Rosa linked below to today's NYT article about students emailing professors. The piece suggested that email has increased communication between students and professors, both for better and worse. Better because it can provide instant feedback, a more comfortable venue for shy students, and greater convenience than the phone or in-person meetings. Worse because students may expect instant response and access in a way that isn't feasible or realistic, either creating or reflecting a sense of entitlement that (from the faculty's perspective) isn't justified, and perpetuating the idea of students as consumers.
Do most faculty members really suffer from a constant deluge of borderline inappropriate emails from students? In my case, the answer is: no, not a deluge, but certainly a trickle. A few of my favorite examples: the time when a student emailed me by accident in the middle of class no less, (ah, the joys of wireless access in the classroom) while trying to write some other 'Jennifer" (oh, the horror of 'auto-fill' technology). She whined about her ex-boyfriend and asked me to come with her to a party that night where she feared she'd run into him. Ooops! Then there was the time when a student wrote to me asking if I could tape record the next three classes for her because she was going to the carribean for a week because she got a really good deal on a resort.

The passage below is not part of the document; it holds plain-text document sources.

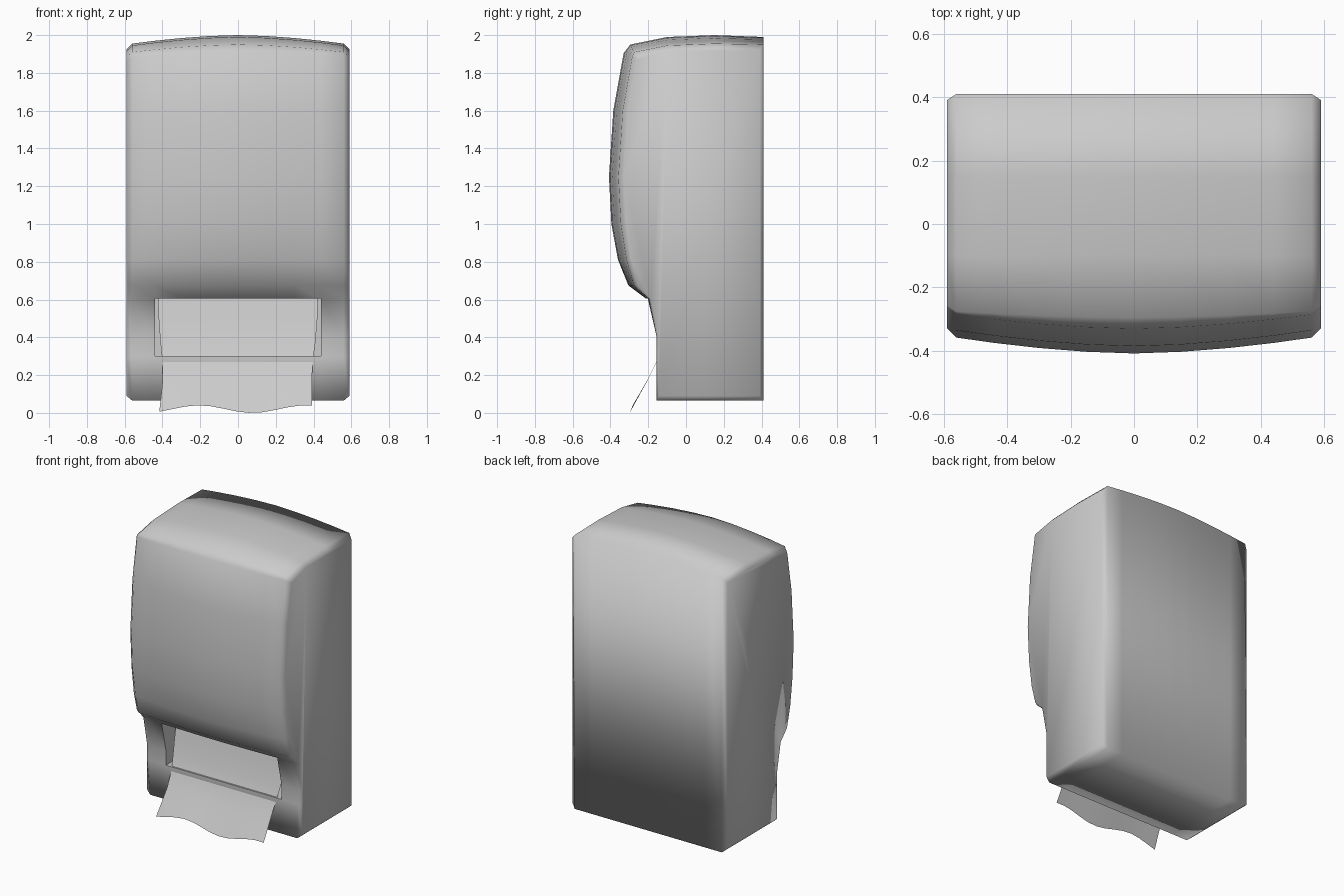
import bpy, bmesh
from math import sin

if "Cube" in bpy.data.objects:
    bpy.data.objects.remove(bpy.data.objects["Cube"], do_unlink=True)


def material(name, value):
    mat = bpy.data.materials.new(name)
    mat.use_nodes = True
    col = (value, value, value, 1)
    mat.diffuse_color = col
    mat.node_tree.nodes["Principled BSDF"].inputs["Base Color"].default_value = col
    return mat


def finish(name, bm, mat):
    mesh = bpy.data.meshes.new(name)
    for f in bm.faces:
        f.smooth = True
    bm.to_mesh(mesh)
    bm.free()
    mesh.materials.append(mat)
    obj = bpy.data.objects.new(name, mesh)
    bpy.context.collection.objects.link(obj)
    return obj


grey = material("light grey", 0.6)

# Dispenser body: side profile as y, z, side sag (y, z), end chamfer (y, z)
profile = [
    (.41, .065, 0, 0, -.02, .025),
    (.41, 1.99, 0, -.04, -.02, -.03),
    (.15, 2.0, 0, -.045, 0, -.03),
    (-.1, 1.99, 0, -.045, 0, -.03),
    (-.295, 1.95, .02, -.04, .02, -.025),
    (-.33, 1.905, .045, -.02, .025, -.015),
    (-.385, 1.6, .05, 0, .03, 0),
    (-.408, 1.25, .05, 0, .03, 0),
    (-.395, 1.0, .05, 0, .03, 0),
    (-.36, .81, .045, 0, .025, 0),
    (-.305, .675, .03, 0, .02, 0),
    (-.212, .605, .015, 0, .01, 0),
    (-.155, .4, 0, 0, .01, 0),
    (-.155, .3, 0, 0, .01, 0),
    (-.155, .065, 0, 0, .01, .025),
]
half = [.15, .3, .44, .56, .59]
stations = [-x for x in reversed(half)] + [0] + half
bm = bmesh.new()
rings = []
for x in stations:
    sag = min(abs(x) / .56, 1) ** 1.7
    end = abs(x) > .57
    rings.append([bm.verts.new((x, y + sy * sag + cy * end, z + sz * sag + cz * end))
                  for y, z, sy, sz, cy, cz in profile])
n = len(profile)
slot = []
for a, b, xa, xb in zip(rings, rings[1:], stations, stations[1:]):
    for i in range(n):
        j = (i + 1) % n
        f = bm.faces.new((a[i], a[j], b[j], b[i]))
        if i in (n - 4, n - 3) and abs(xa + xb) < .8:
            slot.append(f)
bm.faces.new(rings[0])
bm.faces.new(rings[-1])
bmesh.ops.recalc_face_normals(bm, faces=bm.faces[:])

# Paper slot: push the lower front panel back into the body
walls = bmesh.ops.inset_region(bm, faces=slot, thickness=0, depth=0)["faces"]
for v in {v for f in slot for v in f.verts}:
    v.co.y = .02
for f in walls:
    for e in f.edges:
        e.smooth = False
finish("dispenser_body", bm, grey)

# Paper sheet: curved strip hanging out of the slot with a wavy torn edge
path = [(-.06, .62, .425), (-.085, .5, .42), (-.12, .37, .41),
        (-.155, .27, .398), (-.2, .18, .395), (-.245, .1, .4), (-.29, .02, .405)]
cols = 12
bm = bmesh.new()
rows = []
for k, (y, z, w) in enumerate(path):
    t = (k / (len(path) - 1)) ** 3
    row = []
    for c in range(cols + 1):
        u = 2 * c / cols - 1
        wave = t * .02 * sin(-4.5 * u - .6)
        row.append(bm.verts.new((u * w - .012 * t, y + wave * .4, z + wave)))
    rows.append(row)
for a, b in zip(rows, rows[1:]):
    for c in range(cols):
        bm.faces.new((a[c], b[c], b[c + 1], a[c + 1]))
finish("paper_sheet", bm, grey)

Frankly, though, these are exceptions. Most of the academic year, the biggest problem I have with email is sheer quantity: when my inbox is overrun, the information overload means that sometimes messages move off of my mental radar screen (and too far down my inbox) before I get to them.
When exam-time comes around, however, I do sometimes have real problems with student email. Students will sometimes write very long and detailed questions mere days -- or sometimes hours -- before the exams. Some of these are really good questions. Some of them are really bad questions. (The ones that really get to me are when a student writes me instead of looking up something that is literally written down in the casebook or in the Federal Rules of Evidence. Whatever my job is, it's surely NOT to spend my time directing you to the appropriate page of your book as finals approach in order to remind you that Rule 801(d)(2) clearly states in the language of the rule that it applies only when offered against a party. . . .) So yes, I do wish that some of my students would better internatlize the basic adage: if you can figure out the answer yourself by doing five minutes of research, please don't bug the professor about it.
But this isn't the only issue, or perhaps even the main one. At the end of term time, I've sometimes felt that I could spend my entire workday answering student questions via email -- and I still might not get through all of them! At some point a couple of years ago, when I'd spent at least half an hour answering just one student's extremely detailed email, and during that same half an hour, three more equally lengthy lists of questions had appeared in my inbox, I realized that this was going to have to stop. So I've instituted a new rule: I don't take substantive questions via email in the week before the exam. I do set up lots of extra office hours during this time. If students want to bother coming in, I'll certainly talk to them. And during the course of the semester, I"m delighted to have students email me about substance. But email during exam period? Uh-uh.
I'd be interested in thoughts and reactions from both faculty and students? Is this restriction of mine draconian or legitimate self-protection? Do others place similar limits?